====== Records for processing

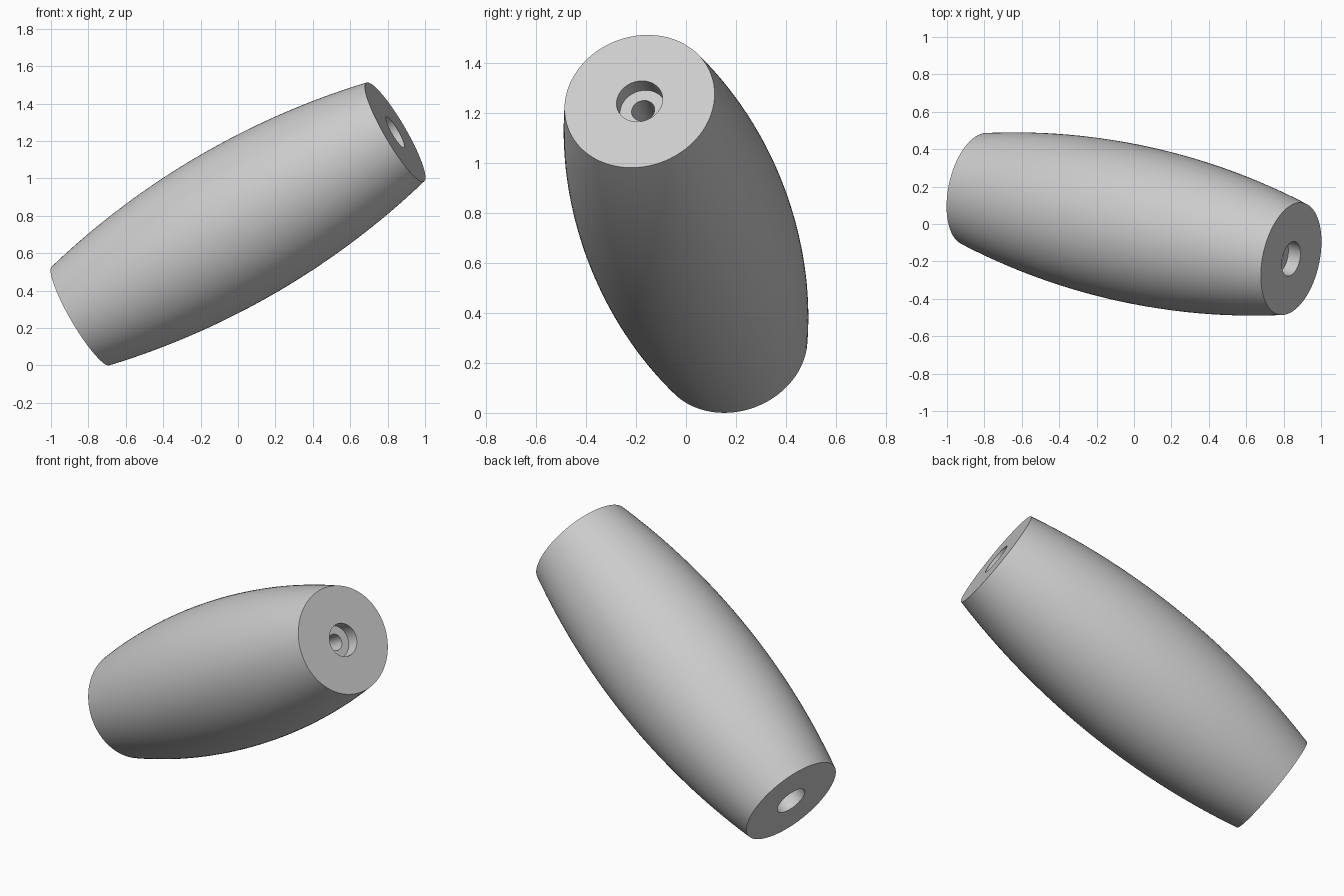
import bpy, bmesh, math
from mathutils import Vector

cube = bpy.data.objects.get("Cube")
if cube:
    bpy.data.objects.remove(cube, do_unlink=True)

# Barrel measurements
CENTRE = Vector((0, 0, 0.757))
AXIS = Vector((0.84, -0.186, 0.491))      # centre to the middle of the upper end
HALF = AXIS.length
R_MID, R_END = 0.42, 0.306
R_BORE, R_HOLE, BORE_DEPTH = 0.094, 0.047, 0.076
STEPS, SEGMENTS = 32, 96

grey = bpy.data.materials.new("light grey")
grey.use_nodes = True
grey.diffuse_color = (0.6, 0.6, 0.6, 1)
grey.node_tree.nodes["Principled BSDF"].inputs["Base Color"].default_value = grey.diffuse_color

# Bulged outer wall is a circular arc
sag = R_MID - R_END
arc_radius = (HALF ** 2 + sag ** 2) / (2 * sag)
profile = []
for i in range(STEPS + 1):
    z = HALF * (2 * i / STEPS - 1)
    profile.append((R_MID - arc_radius + math.sqrt(arc_radius ** 2 - z * z), z))

# Counterbore at each end and the through hole
floor = HALF - BORE_DEPTH
profile += [(R_BORE, HALF), (R_BORE, floor), (R_HOLE, floor),
            (R_HOLE, -floor), (R_BORE, -floor), (R_BORE, -HALF)]

# Spin the closed profile around the barrel axis
bm = bmesh.new()
verts = [bm.verts.new((r, 0, z)) for r, z in profile]
edges = [bm.edges.new((v, verts[i - 1])) for i, v in enumerate(verts)]
bmesh.ops.spin(bm, geom=verts + edges, cent=(0, 0, 0), axis=(0, 0, 1),
               angle=math.tau, steps=SEGMENTS)
bmesh.ops.remove_doubles(bm, verts=bm.verts, dist=0.0001)
bmesh.ops.recalc_face_normals(bm, faces=bm.faces)
mesh = bpy.data.meshes.new("barrel_handle")
bm.to_mesh(mesh)
bm.free()
mesh.materials.append(grey)

# Tilt the barrel into place
handle = bpy.data.objects.new("barrel_handle", mesh)
bpy.context.collection.objects.link(handle)
handle.location = CENTRE
handle.rotation_euler = AXIS.to_track_quat('Z', 'Y').to_euler()

bpy.ops.object.select_all(action='DESELECT')
handle.select_set(True)
bpy.context.view_layer.objects.active = handle
bpy.ops.object.shade_smooth_by_angle(angle=math.radians(30))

============

Every line in the records is to be retyped exactly as it stands; the pictures stay out.

import bpy, bmesh, math
from mathutils import Vector

cube = bpy.data.objects.get("Cube")
if cube:
    bpy.data.objects.remove(cube, do_unlink=True)

# Barrel measurements
CENTRE = Vector((0, 0, 0.757))
AXIS = Vector((0.84, -0.186, 0.491))      # centre to the middle of the upper end
HALF = AXIS.length
R_MID, R_END = 0.42, 0.306
R_BORE, R_HOLE, BORE_DEPTH = 0.094, 0.047, 0.076
STEPS, SEGMENTS = 32, 96

grey = bpy.data.materials.new("light grey")
grey.use_nodes = True
grey.diffuse_color = (0.6, 0.6, 0.6, 1)
grey.node_tree.nodes["Principled BSDF"].inputs["Base Color"].default_value = grey.diffuse_color

# Bulged outer wall is a circular arc
sag = R_MID - R_END
arc_radius = (HALF ** 2 + sag ** 2) / (2 * sag)
profile = []
for i in range(STEPS + 1):
    z = HALF * (2 * i / STEPS - 1)
    profile.append((R_MID - arc_radius + math.sqrt(arc_radius ** 2 - z * z), z))

# Counterbore at each end and the through hole
floor = HALF - BORE_DEPTH
profile += [(R_BORE, HALF), (R_BORE, floor), (R_HOLE, floor),
            (R_HOLE, -floor), (R_BORE, -floor), (R_BORE, -HALF)]

# Spin the closed profile around the barrel axis
bm = bmesh.new()
verts = [bm.verts.new((r, 0, z)) for r, z in profile]
edges = [bm.edges.new((v, verts[i - 1])) for i, v in enumerate(verts)]
bmesh.ops.spin(bm, geom=verts + edges, cent=(0, 0, 0), axis=(0, 0, 1),
               angle=math.tau, steps=SEGMENTS)
bmesh.ops.remove_doubles(bm, verts=bm.verts, dist=0.0001)
bmesh.ops.recalc_face_normals(bm, faces=bm.faces)
mesh = bpy.data.meshes.new("barrel_handle")
bm.to_mesh(mesh)
bm.free()
mesh.materials.append(grey)

# Tilt the barrel into place
handle = bpy.data.objects.new("barrel_handle", mesh)
bpy.context.collection.objects.link(handle)
handle.location = CENTRE
handle.rotation_euler = AXIS.to_track_quat('Z', 'Y').to_euler()

bpy.ops.object.select_all(action='DESELECT')
handle.select_set(True)
bpy.context.view_layer.objects.active = handle
bpy.ops.object.shade_smooth_by_angle(angle=math.radians(30))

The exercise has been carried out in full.